A charter can be defined as a simple document that clarifies the project in simple words without a lot of details, targeting the high-level management needs. Detailed end goals, schedule and cost need not to be included in a charter.
A project charter template may include some or all the following:
Components of the Project Charter
According to the PMBOK® Guide, a project benefit is the result of actions or behaviours, and/or the value of the product, service, or result from the project brings to the organization and the project stakeholders.
One Project – One Charter?
May not be the case. The project manager needs to know the scope of the current project and develop charters for the upcoming phases of the project. According to PMBOK® Guide each phase of a project goes through the initiation processes, and each has a charter (PMI, 2004, 82).
Authority in a project follows a hierarchy.

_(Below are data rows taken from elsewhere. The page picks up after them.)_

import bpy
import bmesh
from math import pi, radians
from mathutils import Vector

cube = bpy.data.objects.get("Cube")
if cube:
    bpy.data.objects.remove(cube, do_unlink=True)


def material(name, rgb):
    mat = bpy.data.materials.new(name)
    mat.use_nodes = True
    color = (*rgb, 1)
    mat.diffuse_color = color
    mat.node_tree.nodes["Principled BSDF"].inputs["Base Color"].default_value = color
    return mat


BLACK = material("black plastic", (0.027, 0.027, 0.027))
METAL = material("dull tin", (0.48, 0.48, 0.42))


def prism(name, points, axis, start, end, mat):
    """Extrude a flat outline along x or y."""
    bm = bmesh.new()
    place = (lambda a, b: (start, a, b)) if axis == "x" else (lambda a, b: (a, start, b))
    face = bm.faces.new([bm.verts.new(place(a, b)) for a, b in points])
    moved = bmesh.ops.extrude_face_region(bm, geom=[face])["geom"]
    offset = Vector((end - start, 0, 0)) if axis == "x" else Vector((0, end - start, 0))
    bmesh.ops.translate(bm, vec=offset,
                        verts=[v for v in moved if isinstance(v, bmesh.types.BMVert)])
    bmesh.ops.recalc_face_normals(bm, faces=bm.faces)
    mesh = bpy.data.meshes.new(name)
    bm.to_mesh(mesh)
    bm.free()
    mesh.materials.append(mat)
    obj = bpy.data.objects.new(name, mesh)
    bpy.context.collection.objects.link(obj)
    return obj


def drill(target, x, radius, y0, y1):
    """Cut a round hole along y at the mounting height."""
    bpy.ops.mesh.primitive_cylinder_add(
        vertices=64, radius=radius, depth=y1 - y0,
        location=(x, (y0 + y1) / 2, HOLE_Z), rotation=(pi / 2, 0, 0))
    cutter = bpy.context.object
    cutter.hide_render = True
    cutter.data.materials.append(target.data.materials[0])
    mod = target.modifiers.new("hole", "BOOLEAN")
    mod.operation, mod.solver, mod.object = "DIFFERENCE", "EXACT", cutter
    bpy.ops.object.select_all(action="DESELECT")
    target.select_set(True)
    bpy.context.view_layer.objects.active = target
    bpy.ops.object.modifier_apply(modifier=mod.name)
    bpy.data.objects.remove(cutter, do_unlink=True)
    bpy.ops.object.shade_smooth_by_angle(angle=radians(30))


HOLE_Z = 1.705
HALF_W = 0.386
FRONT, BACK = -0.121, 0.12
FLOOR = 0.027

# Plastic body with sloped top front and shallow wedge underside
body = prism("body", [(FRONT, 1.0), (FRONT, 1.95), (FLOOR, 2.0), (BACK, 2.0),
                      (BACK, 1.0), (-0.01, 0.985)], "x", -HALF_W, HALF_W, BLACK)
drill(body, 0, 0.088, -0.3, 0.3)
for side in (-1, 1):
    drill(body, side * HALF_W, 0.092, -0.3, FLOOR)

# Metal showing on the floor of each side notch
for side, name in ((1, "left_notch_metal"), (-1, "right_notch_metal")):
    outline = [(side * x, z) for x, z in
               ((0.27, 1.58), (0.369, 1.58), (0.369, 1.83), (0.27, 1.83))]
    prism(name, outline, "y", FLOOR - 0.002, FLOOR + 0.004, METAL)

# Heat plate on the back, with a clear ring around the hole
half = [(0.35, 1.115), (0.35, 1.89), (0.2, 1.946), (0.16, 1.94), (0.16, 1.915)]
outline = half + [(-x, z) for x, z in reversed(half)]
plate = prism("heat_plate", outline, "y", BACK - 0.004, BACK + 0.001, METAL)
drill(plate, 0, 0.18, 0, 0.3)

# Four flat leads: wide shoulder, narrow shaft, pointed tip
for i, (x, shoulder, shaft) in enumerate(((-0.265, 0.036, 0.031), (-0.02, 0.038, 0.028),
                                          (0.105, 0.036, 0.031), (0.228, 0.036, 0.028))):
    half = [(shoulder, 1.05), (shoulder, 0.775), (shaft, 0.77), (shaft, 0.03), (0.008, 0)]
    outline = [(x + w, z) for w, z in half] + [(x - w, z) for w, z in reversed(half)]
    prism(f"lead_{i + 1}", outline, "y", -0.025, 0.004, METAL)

The sponsor grants authority to the project manager. The project manager authorizes work, within the boundaries of scope of the sponsor provided authority. Projects having team leads, associate project managers and other roles to whom the designated project manager grants authority. The leads and managers can issue charters of their own.
Who drafts a charter?
To be precise, it really doesn’t matter at all that who drafts a charter. But the fact is that a role with sufficient authority approve the charter and stand by it. The charter can be drafted by project managers followed by an approval from the respective authority.